■ DATA RECORDS ■
· · · · · · ·
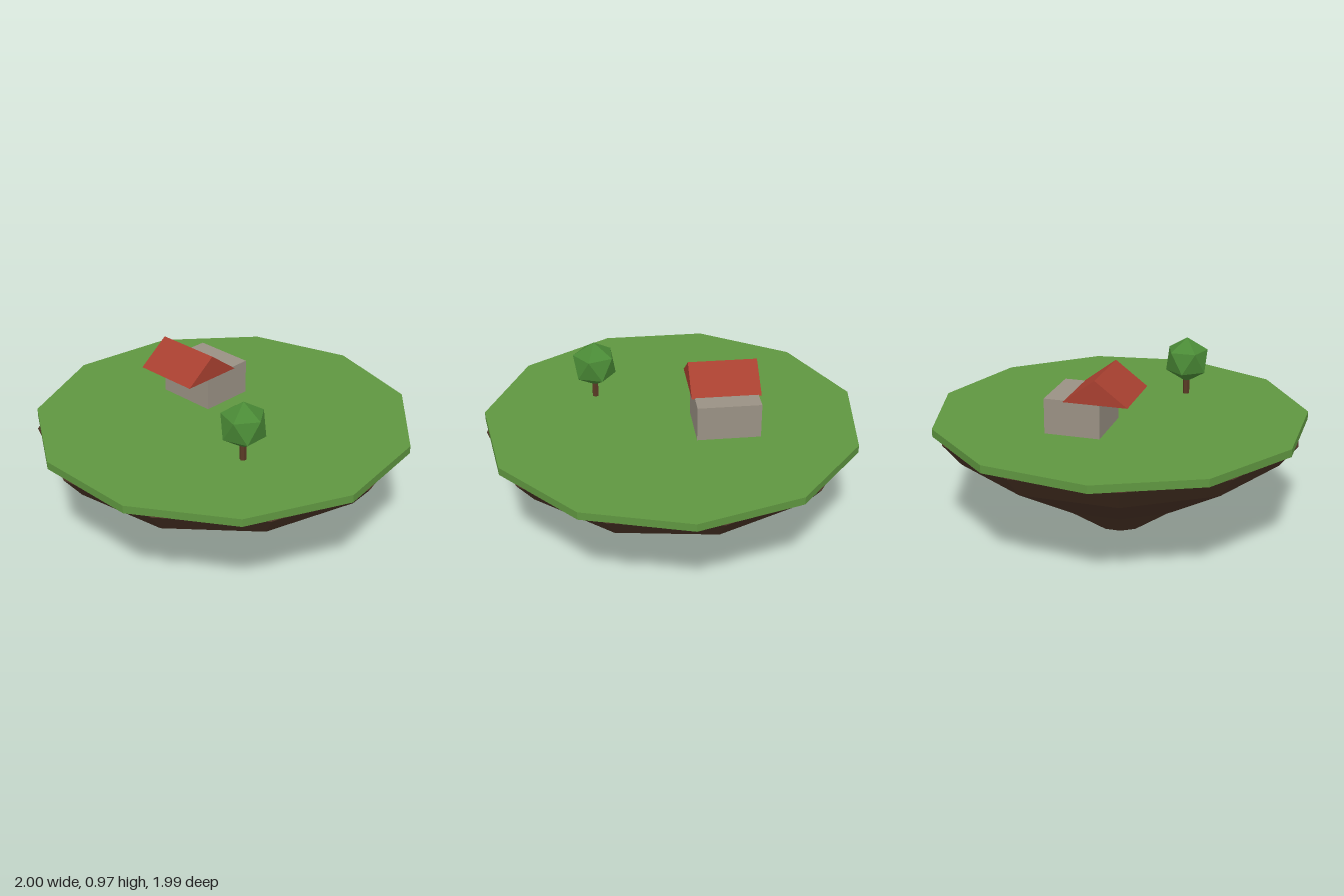
import * as THREE from 'three';

const SIDES = 11;

function mesh(name, geometry, color, x, y, z) {
  const material = new THREE.MeshStandardMaterial({ color, flatShading: true });
  const m = new THREE.Mesh(geometry, material);
  m.name = name;
  m.position.set(x, y, z);
  return m;
}

export function createModel() {
  const island = new THREE.Group();
  island.name = 'floatingIsland';

  // Tapering rock underside, closed at both ends, with a corner facing +x
  const profile = [[0, 0], [0.152, 0], [0.45, 0.21], [0.894, 0.48], [0.99, 0.6], [0, 0.6]]
    .map(([r, y]) => new THREE.Vector2(r, y));
  const rock = new THREE.LatheGeometry(profile, SIDES, Math.PI / 2);
  island.add(mesh('rock', rock, 0x4a3325, 0, 0, 0.012));

  // Grass slab, with a corner facing the back
  const grass = new THREE.CylinderGeometry(1.01, 1.01, 0.042, SIDES, 1, false, Math.PI);
  island.add(mesh('grass', grass, 0x5f9640, 0, 0.62, 0.01));

  // House: stone walls and a gabled roof set forward of them
  const house = new THREE.Group();
  house.name = 'house';
  house.add(mesh('walls', new THREE.BoxGeometry(0.335, 0.19, 0.295), 0x9a9184, -0.267, 0.734, -0.116));

  const gable = new THREE.Shape();
  gable.moveTo(-0.17, 0);
  gable.lineTo(0.17, 0);
  gable.lineTo(0, 0.128);
  gable.closePath();
  const roof = new THREE.ExtrudeGeometry(gable, { depth: 0.367, bevelEnabled: false });
  roof.translate(0, 0, -0.367 / 2).rotateY(Math.PI / 2);
  house.add(mesh('roof', roof, 0xa84030, -0.267, 0.826, 0.012));
  island.add(house);

  // Tree: trunk and a faceted crown standing on one corner
  const tree = new THREE.Group();
  tree.name = 'tree';
  tree.add(mesh('trunk', new THREE.CylinderGeometry(0.018, 0.018, 0.12, 6), 0x5a3a25, 0.395, 0.69, 0.278));
  const crown = new THREE.IcosahedronGeometry(0.128, 0);
  crown.rotateZ(-Math.atan(2 / (1 + Math.sqrt(5))));
  tree.add(mesh('crown', crown, 0x4a8a36, 0.395, 0.837, 0.278));
  island.add(tree);

  return island;
}
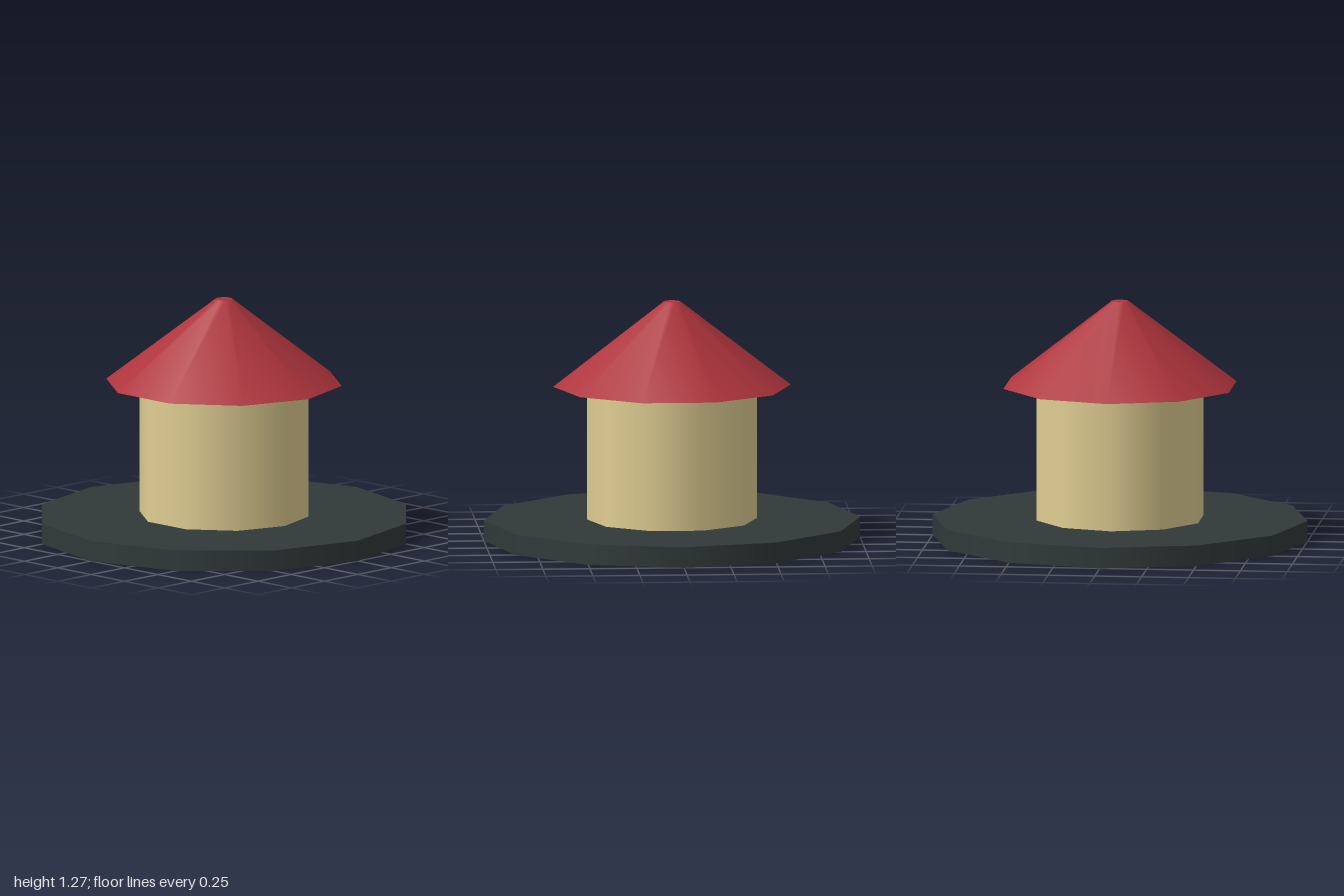
import * as THREE from 'three';

export function createModel() {
  const group = new THREE.Group();

  const makeMaterial = (name, color) => {
    const material = new THREE.MeshStandardMaterial({ color });
    material.name = name;
    return material;
  };
  const slate = makeMaterial('dark slate', 0x303a39);
  const sand = makeMaterial('sand', 0xe0ce92);
  const red = makeMaterial('roof red', 0xae343c);

  // Upright prism or cone between two heights
  const addRound = (name, topRadius, bottomRadius, y0, y1, sides, material) => {
    const geometry = new THREE.CylinderGeometry(topRadius, bottomRadius, y1 - y0, sides);
    const mesh = new THREE.Mesh(geometry, material);
    mesh.name = name;
    mesh.position.y = (y0 + y1) / 2;
    group.add(mesh);
  };

  // Wide twelve-sided plinth
  addRound('base', 1, 1, 0, 0.11, 12, slate);
  // Ten-sided wall drum
  addRound('wall', 0.453, 0.453, 0.11, 0.823, 10, sand);
  // Overhanging roof with a small flat tip
  addRound('roof', 0.045, 0.632, 0.823, 1.275, 10, red);

  return group;
}
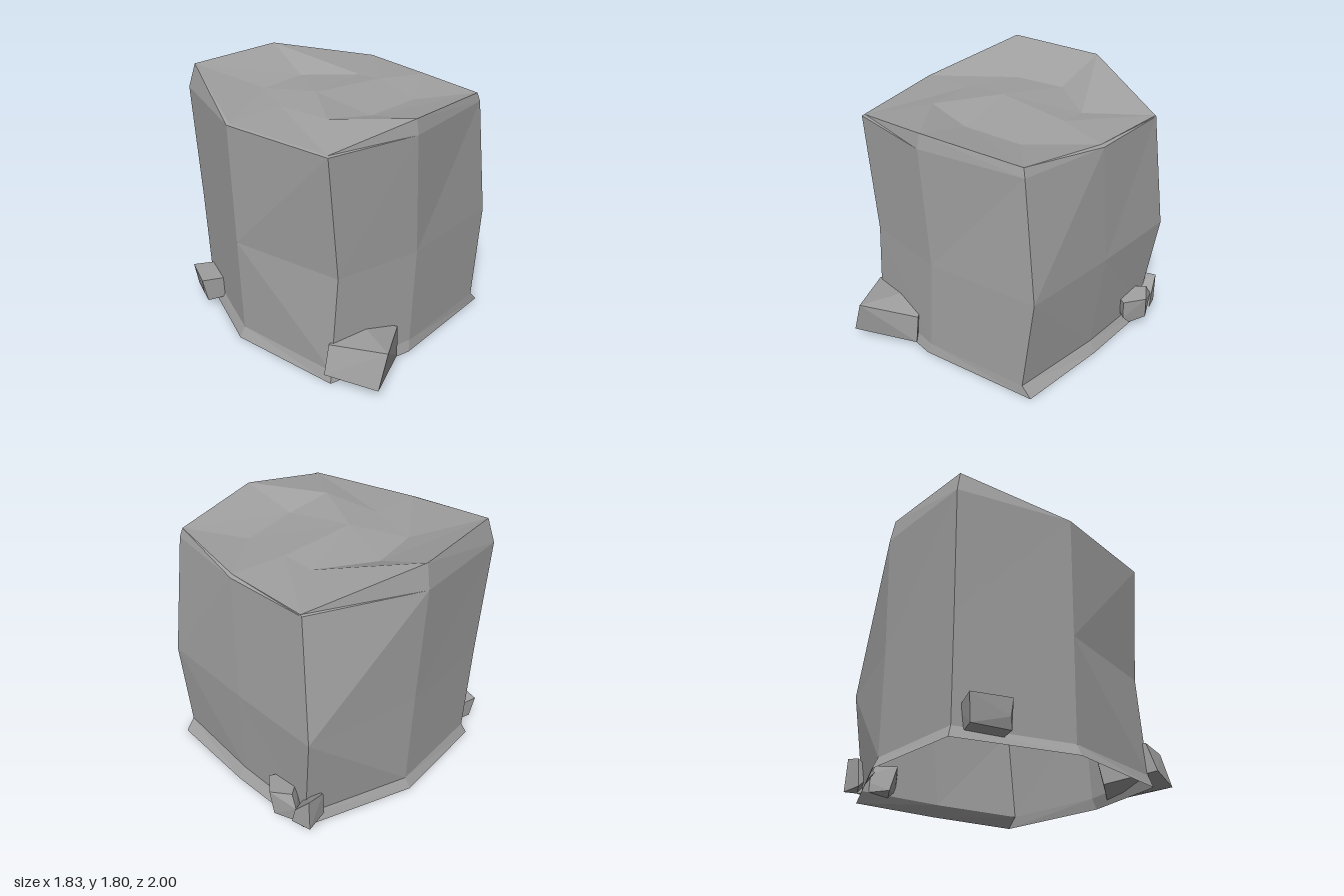
import * as THREE from 'three';
import { ConvexGeometry } from 'three/addons/geometries/ConvexGeometry.js';

const stone = new THREE.MeshStandardMaterial({ color: 0xa0a0a0, flatShading: true, side: THREE.DoubleSide });
stone.name = 'grey stone';

// Each ring runs front, front left, left, back left, back, back right, right, front right
const wallRings = [
  [[0, 0, 0.72], [0.83, 0, 0.52], [0.83, 0, -0.14], [0.78, 0, -0.77], [0, 0, -1], [-0.74, 0, -0.89], [-0.88, 0, -0.1], [-0.63, 0, 0.68]],
  [[0.02, 0.08, 0.7], [0.76, 0.08, 0.53], [0.78, 0.08, -0.14], [0.74, 0.08, -0.75], [0.01, 0.08, -0.96], [-0.71, 0.08, -0.86], [-0.84, 0.08, -0.1], [-0.61, 0.08, 0.66]],
  [[0.06, 0.78, 0.69], [0.83, 0.78, 0.51], [0.82, 0.78, -0.19], [0.79, 0.78, -0.84], [0, 0.78, -0.97], [-0.72, 0.78, -0.87], [-0.85, 0.78, -0.1], [-0.55, 0.78, 0.66]],
  [[0.01, 1.63, 0.71], [0.72, 1.63, 0.5], [0.78, 1.63, -0.13], [0.73, 1.63, -0.72], [0, 1.63, -1], [-0.74, 1.63, -0.89], [-0.86, 1.63, -0.1], [-0.62, 1.63, 0.67]],
];
const rim = [[0.01, 1.73, 0.69], [0.7, 1.69, 0.49], [0.76, 1.645, -0.12], [0.73, 1.64, -0.71], [0, 1.8, -0.97], [-0.7, 1.8, -0.85], [-0.84, 1.635, -0.1], [-0.61, 1.635, 0.65]];
const dip = [[-0.03, 1.63, 0.29], [0.39, 1.62, 0.2], [0.4, 1.66, -0.18], [0.37, 1.64, -0.39], [0, 1.65, -0.6], [-0.35, 1.65, -0.51], [-0.45, 1.655, -0.13], [-0.36, 1.68, 0.28]];
const crown = [-0.15, 1.68, -0.17];

// Skin neighbouring rings with flat triangles; rising chooses the diagonal of each quad
function skin(rings, rising, apex) {
  const out = [];
  const n = rings[0].length;
  for (let r = 0; r + 1 < rings.length; r++) {
    for (let i = 0; i < n; i++) {
      const j = (i + 1) % n;
      const a = rings[r][i], b = rings[r][j], c = rings[r + 1][j], d = rings[r + 1][i];
      out.push(...(rising(r) ? [a, b, c, a, c, d] : [a, b, d, b, c, d]));
    }
  }
  if (apex) {
    const last = rings[rings.length - 1];
    for (let i = 0; i < n; i++) out.push(last[i], last[(i + 1) % n], apex);
  }
  const geometry = new THREE.BufferGeometry();
  geometry.setAttribute('position', new THREE.Float32BufferAttribute(out.flat(), 3));
  geometry.computeVertexNormals();
  return geometry;
}

function part(name, geometry) {
  const mesh = new THREE.Mesh(geometry, stone);
  mesh.name = name;
  return mesh;
}

const rock = (name, points) => part(name, new ConvexGeometry(points.map(p => new THREE.Vector3(...p))));

export function createModel() {
  const group = new THREE.Group();
  group.name = 'stoneBlock';

  // Hollow walls, open underneath, and the uneven top
  group.add(part('walls', skin([...wallRings, rim], r => r === 2)));
  group.add(part('top', skin([rim, dip], () => false, crown)));

  // Large rock at the front
  group.add(rock('frontRock', [
    [-0.4, 0.345, 0.99], [-0.48, 0.09, 1], [-0.62, 0.3, 0.65], [-0.68, 0.1, 0.68],
    [-0.1, 0.255, 0.71], [-0.11, 0.03, 0.73], [-0.32, 0.035, 0.76],
    [-0.3, 0.3, 0.48], [-0.35, 0.06, 0.5],
  ]));

  // Small rock at the back right corner
  group.add(rock('backRightRock', [
    [-0.87, 0.23, -0.84], [-0.92, 0.23, -0.59], [-0.85, 0.06, -0.82], [-0.89, 0.05, -0.58],
    [-0.91, 0.12, -0.6], [-0.66, 0.21, -0.79], [-0.68, 0.21, -0.54], [-0.66, 0.06, -0.77], [-0.68, 0.05, -0.54],
  ]));

  // Notched rock at the back left corner, made of two lobes
  group.add(rock('backLeftRock', [
    [0.91, 0.28, -0.59], [0.9, 0.1, -0.62], [0.81, 0.26, -0.46], [0.81, 0.12, -0.47],
    [0.83, 0.06, -0.52], [0.82, 0.29, -0.71], [0.83, 0.2, -0.76], [0.82, 0.08, -0.76],
    [0.62, 0.26, -0.55], [0.62, 0.08, -0.6],
  ]));
  group.add(rock('backLeftRockLobe', [
    [0.8, 0.31, -0.85], [0.8, 0.07, -0.86], [0.84, 0.2, -0.76], [0.85, 0.09, -0.74],
    [0.66, 0.28, -0.83], [0.64, 0.08, -0.82], [0.66, 0.2, -0.7],
  ]));
  return group;
}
· · · · · · ·
■ EXERCISE INSTRUCTIONS ■
Out of the data above, set down the lines from the one with "const j = (i + 1) % n;" to the one with "geometry.computeVertexNormals();", both included, exactly as written and with no additions.

■ WRITTEN ANSWER ■
      const j = (i + 1) % n;
      const a = rings[r][i], b = rings[r][j], c = rings[r + 1][j], d = rings[r + 1][i];
      out.push(...(rising(r) ? [a, b, c, a, c, d] : [a, b, d, b, c, d]));
    }
  }
  if (apex) {
    const last = rings[rings.length - 1];
    for (let i = 0; i < n; i++) out.push(last[i], last[(i + 1) % n], apex);
  }
  const geometry = new THREE.BufferGeometry();
  geometry.setAttribute('position', new THREE.Float32BufferAttribute(out.flat(), 3));
  geometry.computeVertexNormals();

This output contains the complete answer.